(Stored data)
Content starts

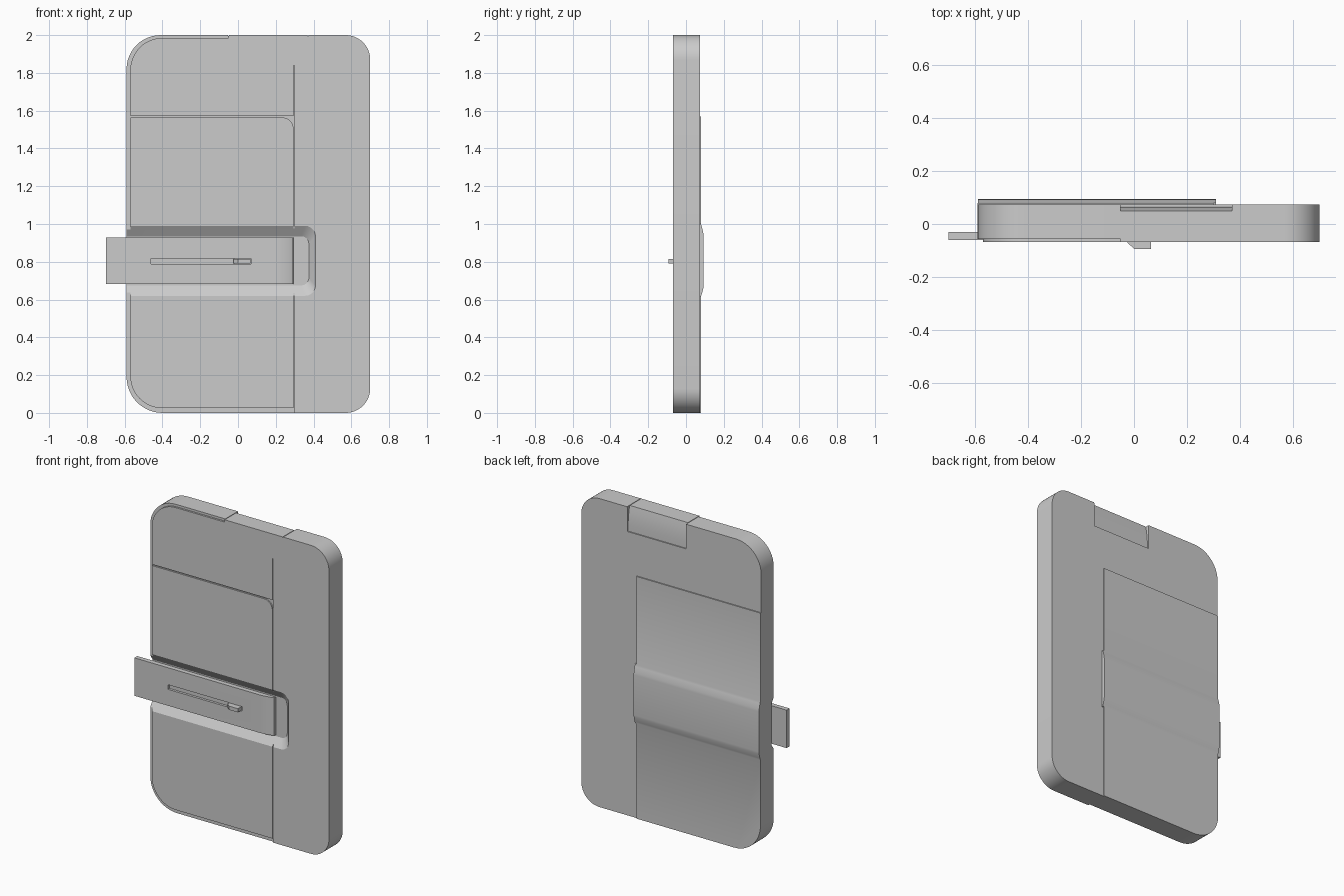
import bpy, bmesh, math

if "Cube" in bpy.data.objects:
    bpy.data.objects.remove(bpy.data.objects["Cube"])


def arc(cx, cz, r, a0, a1, n=12):
    return [(cx + r * math.cos(math.radians(a0 + (a1 - a0) * i / n)),
             cz + r * math.sin(math.radians(a0 + (a1 - a0) * i / n))) for i in range(n + 1)]


def outline(x0, x1, z0, z1, bl=0, br=0, tr=0, tl=0):
    """Rectangle with a separate radius on each corner."""
    pts = []
    for cx, cz, sx, sz, r, a in ((x0, z0, 1, 1, bl, 180), (x1, z0, -1, 1, br, 270),
                                 (x1, z1, -1, -1, tr, 0), (x0, z1, 1, -1, tl, 90)):
        pts += arc(cx + sx * r, cz + sz * r, r, a, a + 90) if r else [(cx, cz)]
    return pts


def loft(name, rings, axis='y'):
    """Closed solid through (profile, offset) rings; axis is the extrusion axis."""
    place = {'y': lambda p, d: (p[0], d, p[1]),
             'x': lambda p, d: (d, p[0], p[1]),
             'z': lambda p, d: (p[0], p[1], d)}[axis]
    bm = bmesh.new()
    rows = [[bm.verts.new(place(p, d)) for p in pts] for pts, d in rings]
    n = len(rows[0])
    for a, b in zip(rows, rows[1:]):
        for i in range(n):
            j = (i + 1) % n
            bm.faces.new((a[i], a[j], b[j], b[i]))
    bm.faces.new(rows[0])
    bm.faces.new(rows[-1])
    bmesh.ops.recalc_face_normals(bm, faces=bm.faces)
    me = bpy.data.meshes.new(name)
    bm.to_mesh(me)
    bm.free()
    ob = bpy.data.objects.new(name, me)
    bpy.context.collection.objects.link(ob)
    return ob


def prism(name, pts, a, b, axis='y'):
    return loft(name, [(pts, a), (pts, b)], axis)


def combine(ob, other, op='DIFFERENCE'):
    other.hide_render = True
    m = ob.modifiers.new('bool', 'BOOLEAN')
    m.operation, m.object, m.solver = op, other, 'EXACT'
    bpy.context.view_layer.objects.active = ob
    bpy.ops.object.modifier_apply(modifier=m.name)
    bpy.data.objects.remove(other)


def smooth(ob):
    bpy.ops.object.select_all(action='DESELECT')
    ob.select_set(True)
    bpy.context.view_layer.objects.active = ob
    bpy.ops.object.shade_smooth_by_angle(angle=math.radians(25))


FRONT, BACK = -0.068, 0.073

# Main slab
body = prism('body', outline(-0.59, 0.70, 0, 2, 0.19, 0.13, 0.13, 0.18), FRONT, BACK)

# Raised back panels, upper one a little lower than the main one
combine(body, prism('back_panel', outline(-0.59, 0.30, 0, 1.57, bl=0.19), 0.03, 0.08), 'UNION')
# Raised band behind the strap channel
band = [(0.04, 0.60), (0.079, 0.615), (0.084, 0.63), (0.092, 0.66), (0.0935, 0.675),
        (0.0935, 0.935), (0.092, 0.95), (0.084, 0.985), (0.079, 1.0), (0.04, 1.015)]
combine(body, prism('back_band', band, -0.589, 0.31, 'x'), 'UNION')

# Stepped rim around the left front panel
inner = ([(-0.05, 1.985)] + arc(-0.40, 1.815, 0.17, 90, 180)
         + arc(-0.40, 0.195, 0.17, 180, 270) + [(0.297, 0.025)])
rim = inner + [(0.297, -0.1), (-0.8, -0.1), (-0.8, 2.1), (-0.05, 2.1)]
combine(body, prism('rim_cut', rim, -0.2, -0.056))

# Panel seams: vertical, then horizontal with rounded panel corner
combine(body, prism('seam_v', outline(0.2945, 0.2995, -0.1, 1.84), -0.2, -0.0585))
seam = ([(-0.8, 1.564)] + arc(0.234, 1.504, 0.06, 90, 0)
        + [(0.30, 1.504), (0.30, 1.572), (-0.8, 1.572)])
combine(body, prism('seam_h', seam, -0.2, -0.059))

# Channel with sloped walls and a rounded closed end
channel = [(outline(-0.8, 0.42, 0.61, 1.00, br=0.06, tr=0.06), -0.078),
           (outline(-0.8, 0.41, 0.62, 0.99, br=0.055, tr=0.055), FRONT),
           (outline(-0.8, 0.375, 0.675, 0.935, br=0.04, tr=0.04), -0.031)]
combine(body, loft('channel_cut', channel))

# Curved finger relief at the top of the back
relief = [(0.2, 1.84), (0.066, 1.84), (0.065, 1.88), (0.062, 1.92),
          (0.057, 1.96), (0.049, 2.0), (0.044, 2.02), (0.2, 2.02)]
combine(body, prism('relief_cut', relief, -0.05, 0.37, 'x'))
# Fine seams across the top edge
for x in (-0.05, 0.37):
    combine(body, prism('top_seam', outline(x - 0.002, x + 0.002, 1.996, 2.1), -0.2, 0.2))
smooth(body)

# Sliding strap with a sloped inner end and a long slot
strap_profile = [(-0.70, -0.031), (-0.70, -0.061), (0.20, -0.061), (0.23, -0.059),
                 (0.28, -0.049), (0.29, -0.044), (0.293, -0.031)]
strap = prism('sliding_strap', strap_profile, 0.682, 0.928, 'z')
combine(strap, prism('slot_cut', outline(-0.46, 0.07, 0.788, 0.818), -0.2, -0.045))
smooth(strap)

# Slider knob in the slot
knob = [(-0.025, -0.043), (-0.025, -0.070), (0.0, -0.0935), (0.065, -0.0935), (0.065, -0.043)]
smooth(prism('slider_knob', knob, 0.791, 0.815, 'z'))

Content ends

* _WORK REQUIRED_
The records are given above. Copy each line in them that holds "objects".

* _RESULT OF THE EXERCISE_
if "Cube" in bpy.data.objects:
    bpy.data.objects.remove(bpy.data.objects["Cube"])
    ob = bpy.data.objects.new(name, me)
    bpy.context.collection.objects.link(ob)
    bpy.context.view_layer.objects.active = ob
    bpy.data.objects.remove(other)
    bpy.context.view_layer.objects.active = ob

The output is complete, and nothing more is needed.